A question for Allison Wall

Q: What is the scariest or most disturbing story you’ve ever read?

A: There are several in the running for most disturbing. “The Lottery” by Shirley Jackson is the first story I remember being seriously disturbed by. Flannery O’Connor’s “Good Country People” and “Revelation” are up there, along with Joy Williams’s “Traveling to Pridesup.”  As far as scary, Jeff VanderMeer’s “The Third Bear” plain terrified me–I didn’t have the guts to read the rest of his collection afterwards.


Allison Wall’s story “Flann Brónach and the King’s Champion” was published in Metaphorosis on Friday, 30 September 2016. Subscribe to our e-mail updates so you’ll know when new stories go live.

A question for Jamie Brindle

Q: What five words describe you?

A: Industrious, offbeat, quirky, dedicated, foolish.


Jamie Brindle’s story “Showtime” was published in Metaphorosis on Friday, 23 September 2016. Subscribe to our e-mail updates so you’ll know when new stories go live.

A question for Hamilton Perez

Q: What’s your favorite kind of pie?

A: Strawberry. During the summer as a boy, we used to visit my grandparents in Missouri and my grandmother would make us wonderful strawberry pies. When I think of summer I still think of backyard fireworks, uncomfortable lawn chairs, and a plate full of strawberry pie in my lap.


Hamilton Perez’s story “Strix Antiqua” was published in Metaphorosis on Friday, 16 September 2016. Subscribe to our e-mail updates so you’ll know when new stories go live.

A question for Benjamin C. Kinney

Q: What do you think makes for a good story?

A: A good story needs compelling characters, an interesting plot, a captivating setting, and prose rich with action or detail. Those are the easy parts. Who wants to stop with a merely good story? I’d much rather read a great story. Greatness requires one more layer: a meaning that fills and overfills the bounds of the story, reaching beyond the characters and confines of the page. Every author dreams of writing stories that leave the reader with a new understanding – conscious or otherwise – of their self, society, or humanity.

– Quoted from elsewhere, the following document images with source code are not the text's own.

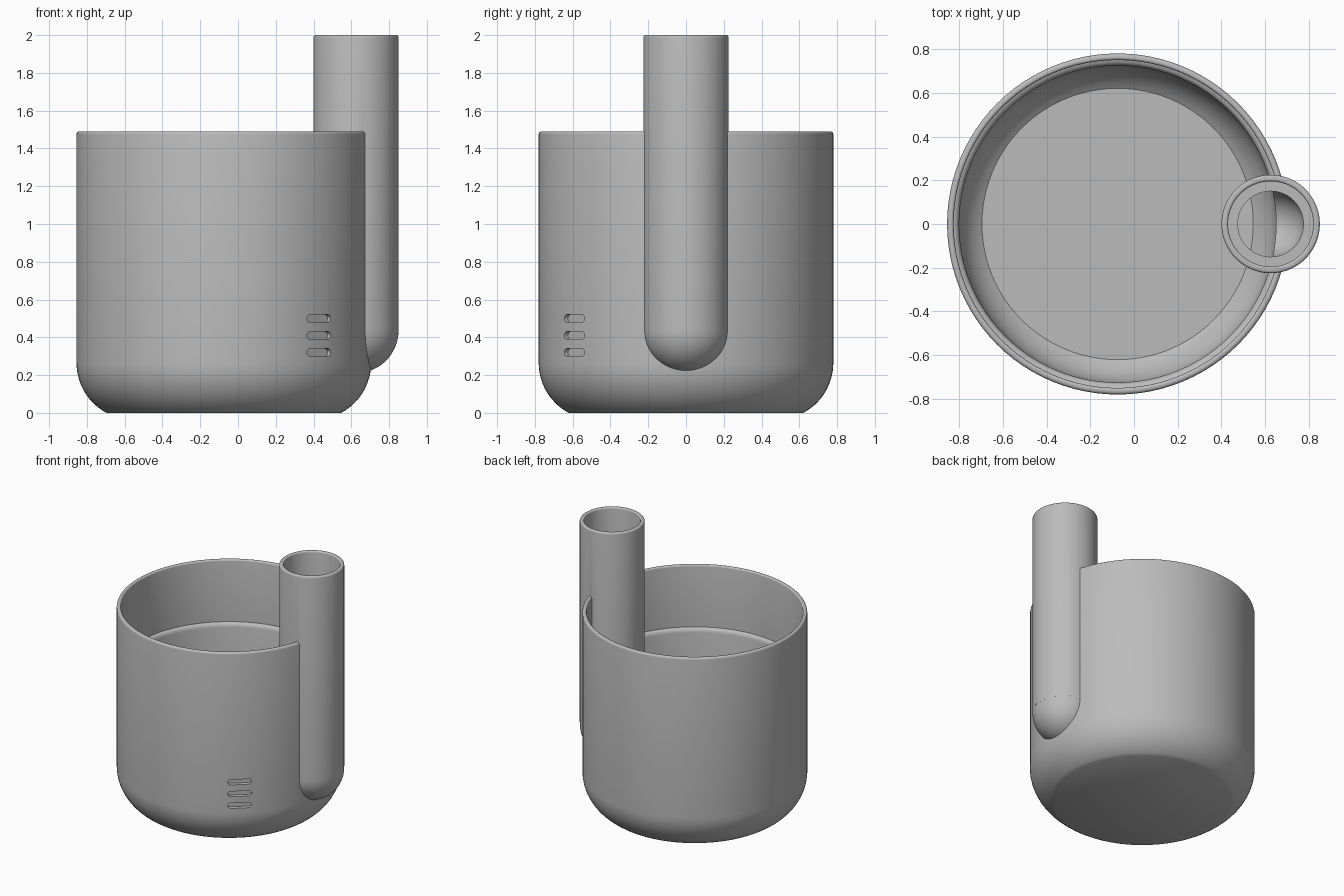
import bpy, bmesh
from math import sin, cos, pi, radians
from mathutils import Matrix, Vector

if "Cube" in bpy.data.objects:
    bpy.data.objects.remove(bpy.data.objects["Cube"])

POT_X, TUBE_X = -0.075, 0.625
RIM, TOP = 1.49, 2.0


def add_object(name, bm):
    bmesh.ops.recalc_face_normals(bm, faces=bm.faces)
    mesh = bpy.data.meshes.new(name)
    bm.to_mesh(mesh)
    bm.free()
    obj = bpy.data.objects.new(name, mesh)
    bpy.context.collection.objects.link(obj)
    return obj


def revolve(name, profile, x, steps=96):
    """Closed solid turned from (radius, z) points, capped at both ends."""
    bm = bmesh.new()
    rings = []
    for r, z in profile:
        rings.append([bm.verts.new((x + r * cos(2 * pi * i / steps),
                                    r * sin(2 * pi * i / steps), z))
                      for i in range(steps)])
    for low, high in zip(rings, rings[1:]):
        for i in range(steps):
            j = (i + 1) % steps
            bm.faces.new((low[i], low[j], high[j], high[i]))
    bm.faces.new(rings[0])
    bm.faces.new(rings[-1])
    return add_object(name, bm)


def arc(cx, cz, r, start, end, n):
    angles = [radians(start + (end - start) * i / n) for i in range(n + 1)]
    return [(cx + r * cos(a), cz + r * sin(a)) for a in angles]


def combine(target, tool, operation):
    """Apply a boolean and discard the tool."""
    mod = target.modifiers.new("combine", 'BOOLEAN')
    mod.operation, mod.object, mod.solver = operation, tool, 'EXACT'
    with bpy.context.temp_override(object=target, active_object=target):
        bpy.ops.object.modifier_apply(modifier=mod.name)
    bpy.data.objects.remove(tool)


# Pot body with rounded, flat-cut base and soft rim
planter = revolve("planter_with_filling_tube",
                  arc(0.48, 0.265, 0.30, -62, 0, 14)
                  + arc(0.765, RIM - 0.015, 0.015, 0, 90, 4), POT_X)
planter.data.transform(Matrix.Translation((0, 0, -min(v.co.z for v in planter.data.vertices))))

# Rounded foot of the filling tube, bulging out of the pot wall
foot = revolve("tube_foot", arc(0, 0.435, 0.2245, -89.5, 0, 16) + [(0.2245, 0.47)], TUBE_X)
combine(planter, foot, 'UNION')

# Pot cavity: bowl floor, thicker lower wall, ledge, thin upper wall
cavity = revolve("pot_cavity",
                 arc(0.48, 0.265, 0.245, -55, 0, 12)
                 + [(0.725, 0.985), (0.729, 1.002), (0.738, 1.012), (0.75, 1.016)]
                 + arc(0.762, RIM - 0.012, 0.012, 180, 90, 4) + [(0.762, 1.7)], POT_X)
combine(planter, cavity, 'DIFFERENCE')

# Filling tube, open at its lower end inside the pot
tube = revolve("filling_tube",
               [(0.225, 0.45)] + arc(0.213, TOP - 0.012, 0.012, 0, 90, 4), TUBE_X)
combine(planter, tube, 'UNION')

# Tube bore with an inner step and a softened mouth
bore = revolve("tube_bore",
               arc(0, 0.435, 0.15, -89.5, 0, 12) + [(0.15, 1.0), (0.195, 1.0)]
               + arc(0.205, TOP - 0.01, 0.01, 180, 90, 4) + [(0.205, 2.2)], TUBE_X)
combine(planter, bore, 'DIFFERENCE')

# Three shallow rounded slots low on the front
for z in (0.32, 0.41, 0.5):
    bm = bmesh.new()
    bmesh.ops.create_cube(bm, size=1, matrix=Matrix.Diagonal((0.06, 0.164, 0.04, 1)))
    ends = [e for e in bm.edges
            if abs((e.verts[0].co - e.verts[1].co).normalized().x) > 0.9]
    bmesh.ops.bevel(bm, geom=ends, offset=0.0195, segments=6, profile=0.5, affect='EDGES')
    turn = Matrix.Rotation(radians(-49.6), 4, 'Z')
    place = Matrix.Translation(Vector((POT_X, 0, z))) @ turn @ Matrix.Translation((0.78, 0, 0))
    bm.transform(place)
    combine(planter, add_object("slot", bm), 'DIFFERENCE')

# Single grey finish
grey = bpy.data.materials.new("plain_grey")
grey.use_nodes = True
colour = (0.5, 0.5, 0.5, 1)
grey.diffuse_color = colour
grey.node_tree.nodes["Principled BSDF"].inputs["Base Color"].default_value = colour
planter.data.materials.clear()
planter.data.materials.append(grey)

bpy.ops.object.select_all(action='DESELECT')
planter.select_set(True)
bpy.context.view_layer.objects.active = planter
bpy.ops.object.shade_smooth_by_angle(angle=radians(32))
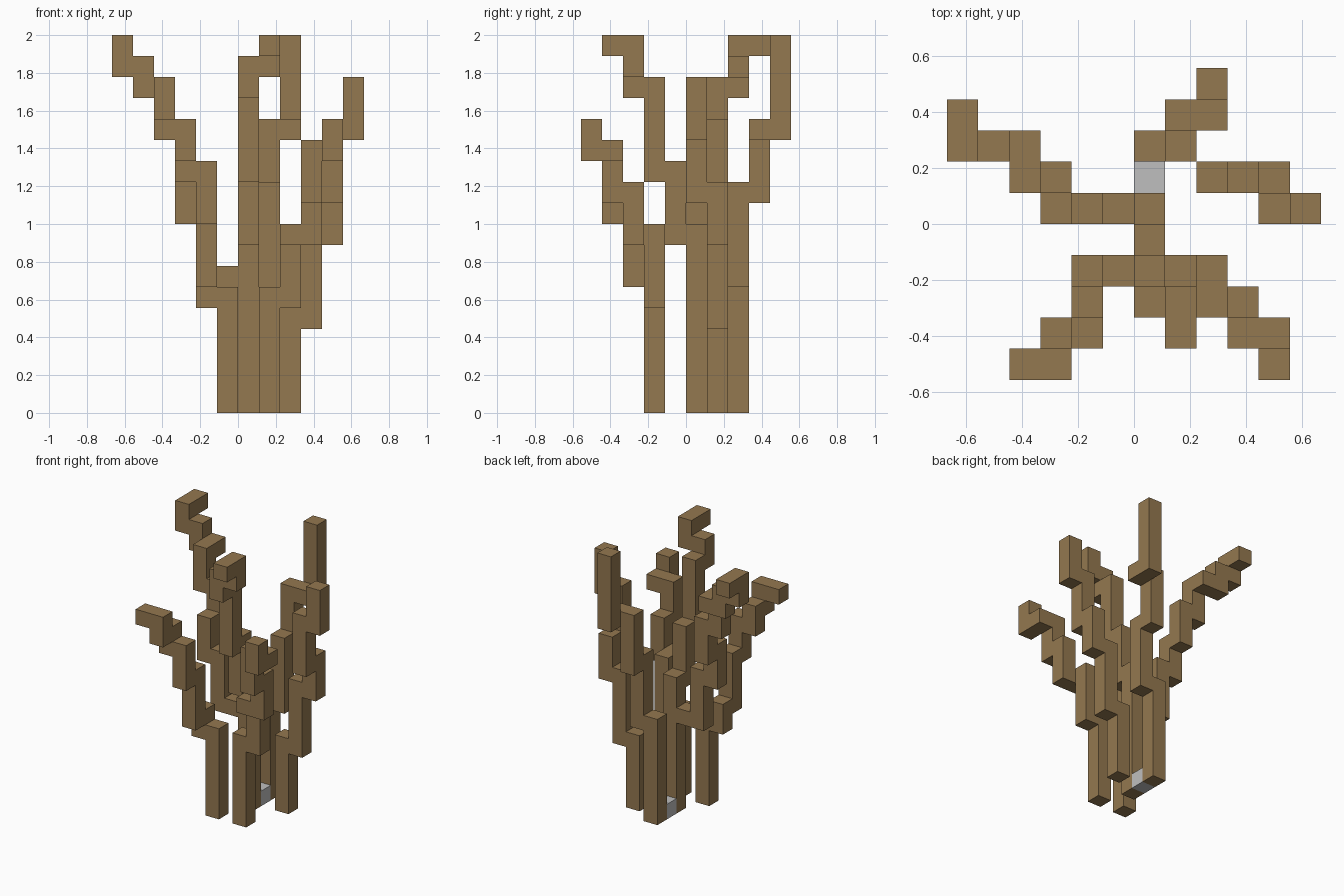
import bpy
import bmesh
from mathutils import Vector

if "Cube" in bpy.data.objects:
    bpy.data.objects.remove(bpy.data.objects["Cube"], do_unlink=True)

UNIT = 1 / 9          # edge length of one block
LEFT, RIGHT = (1, 0), (-1, 0)
BACK, FRONT = (0, 1), (0, -1)


def make_material(name, color):
    mat = bpy.data.materials.new(name)
    mat.use_nodes = True
    mat.diffuse_color = color
    mat.node_tree.nodes["Principled BSDF"].inputs["Base Color"].default_value = color
    return mat


bark = make_material("brown bark", (0.296, 0.188, 0.08, 1))
stone = make_material("grey stone", (0.52, 0.52, 0.52, 1))


def column(x, y, bottom, top):
    return {(x, y, z) for z in range(bottom, top)}


def grow(start, bottom, top, steps):
    """Climbing chain of columns, each starting level with the previous tip."""
    x, y = start
    cells = column(x, y, bottom, top)
    for (dx, dy), new_top in steps:
        x, y = x + dx, y + dy
        cells |= column(x, y, top - 1, new_top)
        top = new_top
    return cells


# Each branch: start cell, base height, first tip height, then steps
parts = {
    "centre_branch": grow((0, 0), 0, 9, [
        (FRONT, 12), (FRONT, 16), (FRONT, 17), (LEFT, 18), (FRONT, 18)]),
    "back_right_branch": grow((-1, 0), 6, 7, [
        (RIGHT, 10), (RIGHT, 12), (BACK, 14), (RIGHT, 16), (BACK, 16),
        (RIGHT, 17), (RIGHT, 18), (BACK, 18)]),
    "back_left_branch": grow((0, 2), 0, 7, [
        (LEFT, 11), (BACK, 14), (LEFT, 14), (BACK, 18)]),
    "left_branch": grow((2, 1), 0, 5, [
        (LEFT, 9), (LEFT, 11), (FRONT, 14), (LEFT, 16)]),
    "front_left_branch": grow((1, -2), 0, 6, [
        (LEFT, 9), (FRONT, 9), (LEFT, 11), (FRONT, 13), (LEFT, 13), (FRONT, 14)]),
    "front_right_branch": grow((-1, -2), 0, 6, [
        (RIGHT, 7), (FRONT, 10), (FRONT, 12), (RIGHT, 13), (FRONT, 14), (RIGHT, 14)]),
    "base_stone": column(0, 1, 0, 1),
}
filled = set().union(*parts.values())


def build(name, cells, mat):
    """Skin the blocks, leaving out faces between neighbours."""
    bm = bmesh.new()
    for cell in sorted(cells):
        centre = Vector(cell) + Vector((0.5, 0.5, 0.5))
        for axis in range(3):
            for sign in (-1, 1):
                n = Vector((0, 0, 0))
                n[axis] = sign
                if tuple(int(c) for c in Vector(cell) + n) in filled:
                    continue
                u = Vector((0, 0, 0))
                u[(axis + 1) % 3] = 1
                v = n.cross(u)
                corners = (-u - v, u - v, u + v, v - u)
                bm.faces.new([bm.verts.new((centre + (n + c) / 2) * UNIT)
                              for c in corners])
    bmesh.ops.remove_doubles(bm, verts=bm.verts, dist=UNIT / 100)
    bmesh.ops.dissolve_limit(bm, angle_limit=0.01, verts=bm.verts, edges=bm.edges)
    mesh = bpy.data.meshes.new(name)
    bm.to_mesh(mesh)
    bm.free()
    mesh.materials.append(mat)
    bpy.context.collection.objects.link(bpy.data.objects.new(name, mesh))


for name, cells in parts.items():
    build(name, cells, stone if name == "base_stone" else bark)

Benjamin C. Kinney’s story “Shiplight” was published in Metaphorosis on Friday, 9 September 2016. Subscribe to our e-mail updates so you’ll know when new stories go live.

A question for Vincent Coviello

Q: What’s a typical drawing day like for you?

A: My typical drawing day consists firstly of exploratory doodles. It is all about finding an interesting silhouette and expanding upon happy accidents. When I am designing, I may have something in mind but allow my hand and imagination to do as they please. Drawing for me is fluid, uninhibited creativity.


Vincent Coviello‘s image “Earth, Air, and Fire” is the cover art for our September 2016 stories.Metaphorosis

A question for Jeremy Packert Burke

Q: What’s easier for you – imagining a happier world, or a darker one?

A: I mean, it’s not hard at all to imagine a better world than this—a world free of racism/sexism/homo- and transphobia/genocide/war/gun violence/etc. A lot of fiction draws our attention to issues by exaggerating the bad, making it worse (I mean how popular are YA Dystopias right now? How popular is 1984?). There’s a kind of escapism in that though, a tendency to say “Oh well at least real life isn’t that bad.” But I think some of the best speculative fiction, like Octavia E. Butler’s “Dawn,” shows us how horrifying our own human tendencies can be by putting them in contrast to a happier world, by showing how humans do not fit in a utopia.


Jeremy Packert Burke’s story “So, You’re In an Alternate Universe” was published in Metaphorosis on Friday, 26 August 2016. Subscribe to our e-mail updates so you’ll know when new stories go live.